Senate President Stephen M. Sweeney and Assembly Speaker Sheila Y. Oliver on Thursday announced the Democratic-controlled Legislature will approve legislation on Jan. 9 to extend federal unemployment benefits to longtime unemployed New Jerseyans.
With New Jersey’s unemployment rate still hovering around 9 percent and 15,000 individuals applying for benefits last week, Sweeney (D-Gloucester) and Oliver (D-Essex) said they welcome the federal extension to help New Jerseyans trying to find work.
The legislation, which is being drafted, would implement the option provided under legislation signed by President Obama last week, which will extend federal unemployment insurance (UI) benefits until Feb. 29, two months after they were set to expire.
The Legislature unanimously passed similar legislation (S-2680/A-3795) earlier this year after the federal government extended UI benefits until Tuesday. The legislation was signed by Gov. Chris Christie in April. Sweeney and Oliver said the new legislation that will be introduced will include a trigger that will automatically extend the benefits at the state level should the federal government extend them again at any future date.
The continuation of benefits will incur no costs to New Jersey’s unemployment fund or employers in the state because the federal act provides 100 percent federal funding of the benefits throughout the extension.
"With thousands of New Jerseyans still desperately seeking work, ensuring they can take full advantage of the extended federal benefit is the right thing to do," Sweeney said. "Not only will these benefits keep the unemployed and their families afloat during this difficult period, but they are also the best form of economic stimulus. This is money that goes right back into the economy."
“With the economy only showing intermittent signs of recovery, the federal extension of unemployment benefits is a life-saver for many New Jersey families,” Oliver said. “Businesses, while signaling that they intend to start hiring in the New Year, have yet to do so in a healthy enough dose to make a considerable dent in our statewide unemployment rate, making the extension of these benefits all the more imperative.”

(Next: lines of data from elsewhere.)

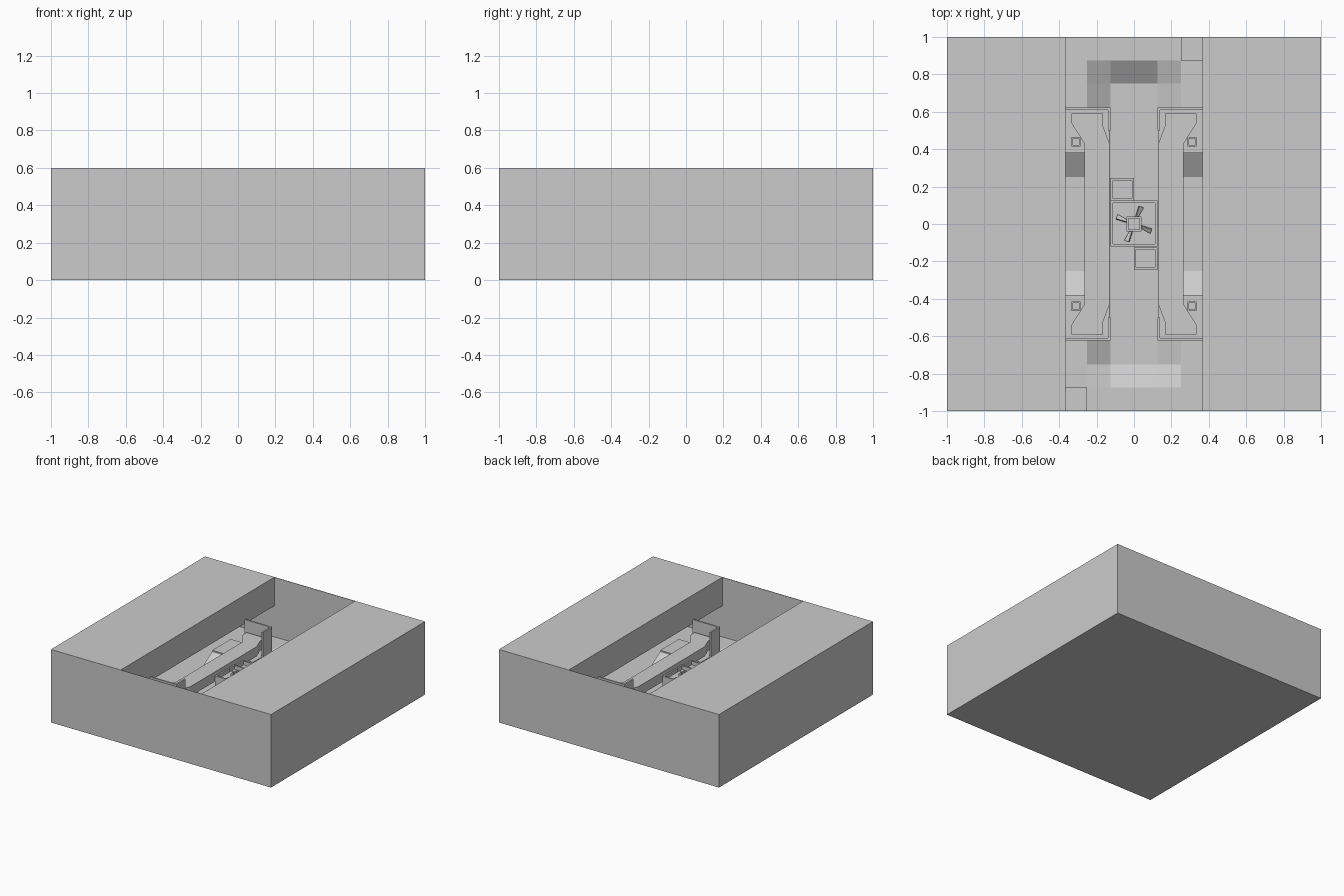
import bpy, bmesh, math
from mathutils import Matrix

if "Cube" in bpy.data.objects:
    bpy.data.objects.remove(bpy.data.objects["Cube"])


def make(name, bm):
    bmesh.ops.recalc_face_normals(bm, faces=bm.faces)
    me = bpy.data.meshes.new(name)
    bm.to_mesh(me)
    bm.free()
    ob = bpy.data.objects.new(name, me)
    bpy.context.collection.objects.link(ob)
    return ob


def prism(name, pts, depth, matrix):
    """Extrude a 2D outline along local z, then place it with a matrix."""
    bm = bmesh.new()
    f = bm.faces.new([bm.verts.new((a, b, 0)) for a, b in pts])
    r = bmesh.ops.extrude_face_region(bm, geom=[f])
    top = [v for v in r['geom'] if isinstance(v, bmesh.types.BMVert)]
    bmesh.ops.translate(bm, verts=top, vec=(0, 0, depth))
    bm.transform(matrix)
    return make(name, bm)


def box(name, x0, x1, y0, y1, z0, z1):
    x0, x1 = sorted((x0, x1))
    y0, y1 = sorted((y0, y1))
    return prism(name, [(x0, y0), (x1, y0), (x1, y1), (x0, y1)],
                 z1 - z0, Matrix.Translation((0, 0, z0)))


def tray(name, x0, x1, y0, y1, z0, z1, t=.012, drop=.03):
    """Box with a raised thin rim."""
    x0, x1 = sorted((x0, x1))
    y0, y1 = sorted((y0, y1))
    box(name + "_base", x0, x1, y0, y1, z0, z1 - drop)
    for a, b, c, d in ((x0, x1, y0, y0 + t), (x0, x1, y1 - t, y1),
                       (x0, x0 + t, y0 + t, y1 - t), (x1 - t, x1, y0 + t, y1 - t)):
        box(name + "_rim", a, b, c, d, z1 - drop, z1)


LOW, HIGH, LIP, IN, END = .03, .11, .365, .75, .996

# outer block with an undercut trench
block = box("outer_block", -1, 1, -1, 1, 0, .6)
t_shape = [(-IN, LOW - .02), (IN, LOW - .02), (IN, LIP), (.367, LIP),
           (.367, .7), (-.367, .7), (-.367, LIP), (-IN, LIP)]
cutter = prism("trench_cutter", t_shape, 2 * END,
               Matrix.Translation((0, END, 0)) @ Matrix.Rotation(math.pi / 2, 4, 'X'))
mod = block.modifiers.new("trench", 'BOOLEAN')
mod.operation, mod.solver, mod.object = 'DIFFERENCE', 'EXACT', cutter
bpy.context.view_layer.objects.active = block
bpy.ops.object.modifier_apply(modifier="trench")
bpy.data.objects.remove(cutter)

# trench floor: sunken middle with sloped banks
xs = [-IN, -.25, -.125, .125, .25, IN]
ys = [-END, -.875, -.75, -.62, .62, .75, .875, END]
bm = bmesh.new()
grid = [[bm.verts.new((x, y, LOW if abs(x) < .2 and abs(y) < .8 else HIGH))
         for x in xs] for y in ys]
for j in range(len(ys) - 1):
    for i in range(len(xs) - 1):
        bm.faces.new((grid[j][i], grid[j][i + 1], grid[j + 1][i + 1], grid[j + 1][i]))
make("trench_floor", bm)

for s in (-1, 1):
    # long walkway with narrowed, splayed ends
    half = [(.265, .43), (.335, .54), (.335, .59), (.165, .59), (.165, .52), (.13, .43)]
    outline = half + [(x, -y) for x, y in reversed(half)]
    prism("walkway", [(s * x, y) for x, y in outline], .08,
          Matrix.Translation((0, 0, .23)))
    # corner step and side bins
    box("corner_step", s * .25, s * .367, s * .875, s * END, HIGH, .14)
    tray("side_bin", -s * .125, 0, s * .125, s * .245, LOW, .27)

    for q in (-1, 1):
        # end platform, its ramp, parapet and small post
        box("end_platform", s * .13, s * .5, q * .38, q * .62, HIGH, .2)
        prism("ramp", [(q * .25, HIGH), (q * .38, HIGH), (q * .38, .19)], .235,
              Matrix(((0, 0, s, s * .265), (1, 0, 0, 0), (0, 1, 0, 0), (0, 0, 0, 1))))
        box("parapet_end", s * .125, s * .367, q * .61, q * .623, LOW, .4)
        box("parapet_side", s * .125, s * .138, q * .5, q * .61, LOW, .4)
        tray("post", s * .285, s * .335, q * .415, q * .465, .2, .25, .008, .012)

# central housing with a four-bladed fan
tray("fan_housing", -.125, .125, -.12, .125, LOW, .28)
tray("fan_hub", -.04, .04, -.04, .04, .25, .29, .01, .012)
blade = [(.035, -.004), (.1, -.018), (.1, .012), (.035, .008)]
for k in range(4):
    prism("fan_blade", blade, .008,
          Matrix.Translation((0, 0, .27)) @ Matrix.Rotation(math.radians(70 + 90 * k), 4, 'Z')
          @ Matrix.Rotation(math.radians(35), 4, 'X'))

Sweeney and Oliver said they hope to have the legislation ready for introduction when both houses reconvene on Jan. 5.